Joined Jan 6, 2007
7
DonFL,

Did I completely miss the boat?

hgmjr
Not at all, except there is a distance factor. Each of the switches is a different physical distance from the blower. So current will only flow thru the closest branch to the blower when two switches are closed (shortest path)...so an indicator that was on will go out when a closer switch is closed.

Might be easier for me to draw a diagram, but can't do it right now. Let me know if it would help clarify my point.

#### hgmjr

Joined Jan 28, 2005
9,029
I can appreciate your point concerning the differences in resistance on each of the 5 switch legs.

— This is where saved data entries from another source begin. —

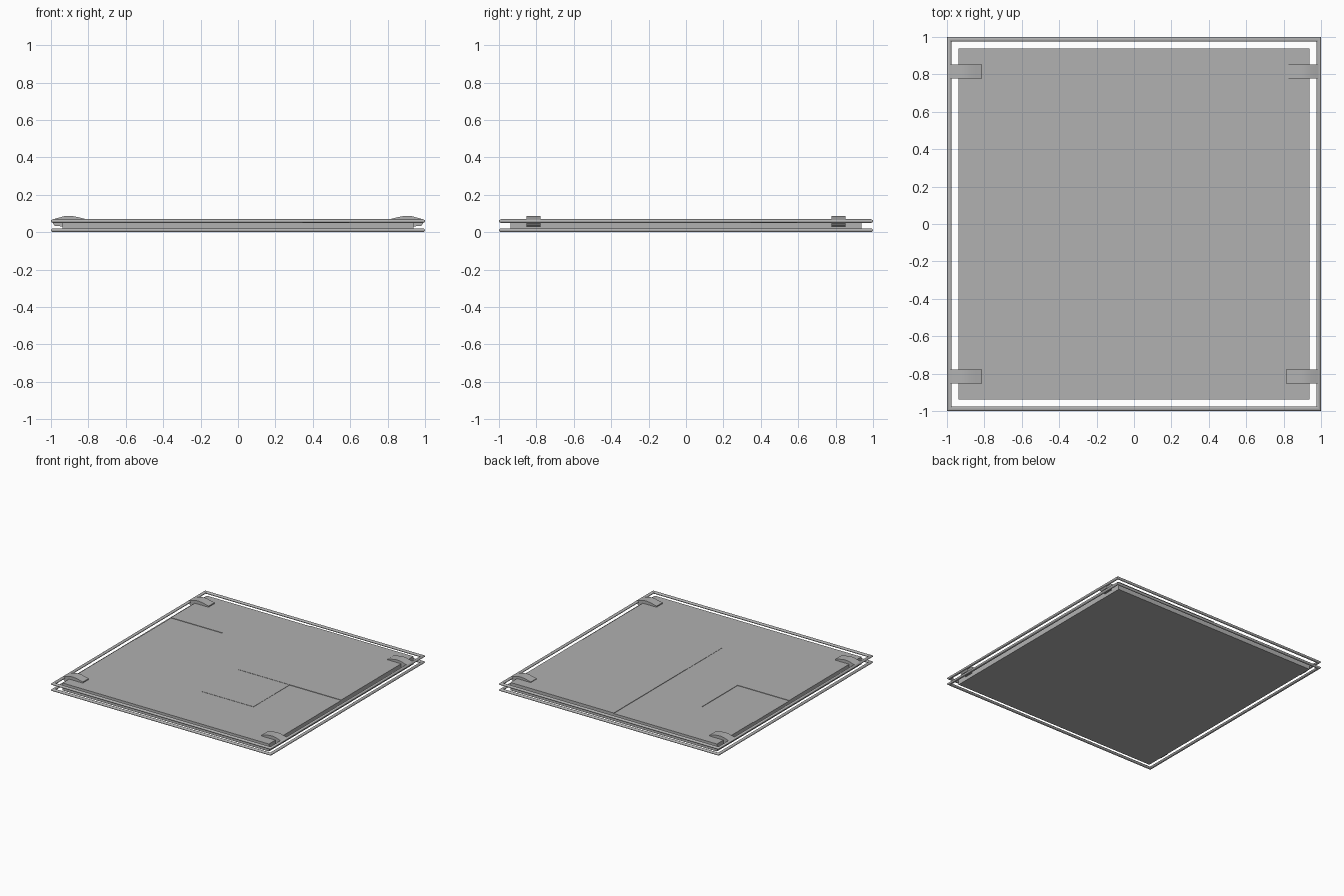
import bpy, bmesh, math

if "Cube" in bpy.data.objects:
    bpy.data.objects.remove(bpy.data.objects["Cube"])

H = 0.938  # half width of the slab
grey = bpy.data.materials.new("mid_grey")
grey.diffuse_color = (0.44, 0.44, 0.44, 1)
grey.use_nodes = True
grey.node_tree.nodes["Principled BSDF"].inputs["Base Color"].default_value = grey.diffuse_color


def make_object(name, bm, smooth=None):
    bmesh.ops.remove_doubles(bm, verts=bm.verts, dist=1e-5)
    bmesh.ops.recalc_face_normals(bm, faces=bm.faces)
    mesh = bpy.data.meshes.new(name)
    bm.to_mesh(mesh)
    bm.free()
    mesh.materials.append(grey)
    obj = bpy.data.objects.new(name, mesh)
    bpy.context.collection.objects.link(obj)
    if smooth:
        bpy.ops.object.select_all(action='DESELECT')
        obj.select_set(True)
        bpy.context.view_layer.objects.active = obj
        bpy.ops.object.shade_smooth_by_angle(angle=math.radians(smooth))
    return obj


def piping(name, z, r_out=0.0125, r_up=0.010, centre=0.9875, sides=12):
    # Square loop swept with an oval cross-section
    section = [(centre + r_out * math.cos(2 * math.pi * i / sides),
                z + r_up * math.sin(2 * math.pi * i / sides)) for i in range(sides)]
    bm = bmesh.new()
    rings = [[bm.verts.new((sx * r, sy * r, h)) for r, h in section]
             for sx, sy in ((1, 1), (-1, 1), (-1, -1), (1, -1))]
    for i in range(4):
        a, b = rings[i], rings[(i + 1) % 4]
        for j in range(sides):
            k = (j + 1) % sides
            bm.faces.new((a[j], a[k], b[k], b[j]))
    return make_object(name, bm, 40)


def strap(name, sx, sy):
    # Arched strap that bridges the gap and hooks between the two loops
    profile = [(0.813, 0.060), (0.813, 0.070), (0.85, 0.079), (0.88, 0.085), (0.905, 0.087),
               (0.93, 0.085), (0.96, 0.077), (0.99, 0.068), (0.99, 0.046), (0.98, 0.034),
               (0.96, 0.033), (0.93, 0.028), (0.93, 0.060)]
    bm = bmesh.new()
    face = bm.faces.new([bm.verts.new((sx * x, sy * 0.816 - 0.038, z)) for x, z in profile])
    ext = bmesh.ops.extrude_face_region(bm, geom=[face])
    verts = [v for v in ext["geom"] if isinstance(v, bmesh.types.BMVert)]
    bmesh.ops.translate(bm, verts=verts, vec=(0, 0.076, 0))
    return make_object(name, bm, 30)


def level(i, j):
    # Top height of each cell of the slab: one raised quarter, one raised and one sunken panel
    if not (0 <= i < 4 and 0 <= j < 4):
        return 0.0
    if i >= 2 and j >= 2:
        return 0.065
    return {(2, 1): 0.063, (0, 2): 0.057}.get((i, j), 0.061)


# Main slab with its shallow steps
bm = bmesh.new()


def quad(*points):
    bm.faces.new([bm.verts.new(p) for p in points])


def at(i):
    return -H + i * H / 2


for i in range(5):
    for j in range(5):
        x, y, h = at(i), at(j), level(i, j)
        if i < 4 and j < 4:
            for z in (0.0, h):
                quad((x, y, z), (at(i + 1), y, z), (at(i + 1), at(j + 1), z), (x, at(j + 1), z))
        g = level(i - 1, j)
        if g != h:
            quad((x, y, g), (x, at(j + 1), g), (x, at(j + 1), h), (x, y, h))
        g = level(i, j - 1)
        if g != h:
            quad((x, y, g), (at(i + 1), y, g), (at(i + 1), y, h), (x, y, h))
bmesh.ops.remove_doubles(bm, verts=bm.verts, dist=1e-5)
make_object("slab", bm)

# Lower and upper edge loops
piping("lower_edge_loop", 0.010)
piping("upper_edge_loop", 0.059)

# Four corner straps
for sx, side in ((-1, "left"), (1, "right")):
    for sy, end in ((-1, "front"), (1, "back")):
        strap(f"strap_{end}_{side}", sx, sy)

There are a few things that you can do to address this imbalance.

First, I think the choice of the most sensitive detector would give the best chance of detecting the current in the longer leg (higher resistance) when a shorter leg (lower resistance) is switched in parallel with it.

Second, I would suggest that the longer legs would benefit from a couple of turns through the hole in the current transformer coil to obtain an increase in sensitivity.

Third, You can always add some length or wire to the shorter legs in order to make all 5 legs fairly close to the same length. You can coil the excess near the breaker box from which each of the 5 switches radiate. This may not be practical if the difference in length is too great.

These are the tricks that I can think of right off.

hgmjr

#### DonFL

Joined Jan 6, 2007
7
I don't think there is going to be a resistance factor. These are switches, so the closest closed switch to the fan blower will carry 100% of the current, even if others beyond that closes switch are closed.

I've actually tested to make sure my thinking is correct here. You see current flow drop to 0 on a leg further from the blower motor when a nearer one is closed. That makes logical/electrical sense. If I had something other than switches, so that it was not a 0 resistance/infinite resistance situation, then I think what you are saying, could work.

My leaning at this point is to bite the bullet and go with multiple relays...but I may just pick up one of those current sensors just for fun..

Thanks for all the insight and ideas.

#### hgmjr

Joined Jan 28, 2005
9,029
Whatever solution you decide to pursue, I am sure that all of us here will be interested in how things turn out for you.

Don't hesitiate to post any questions in the meantime as you proceed toward completion of your project.

hgmjr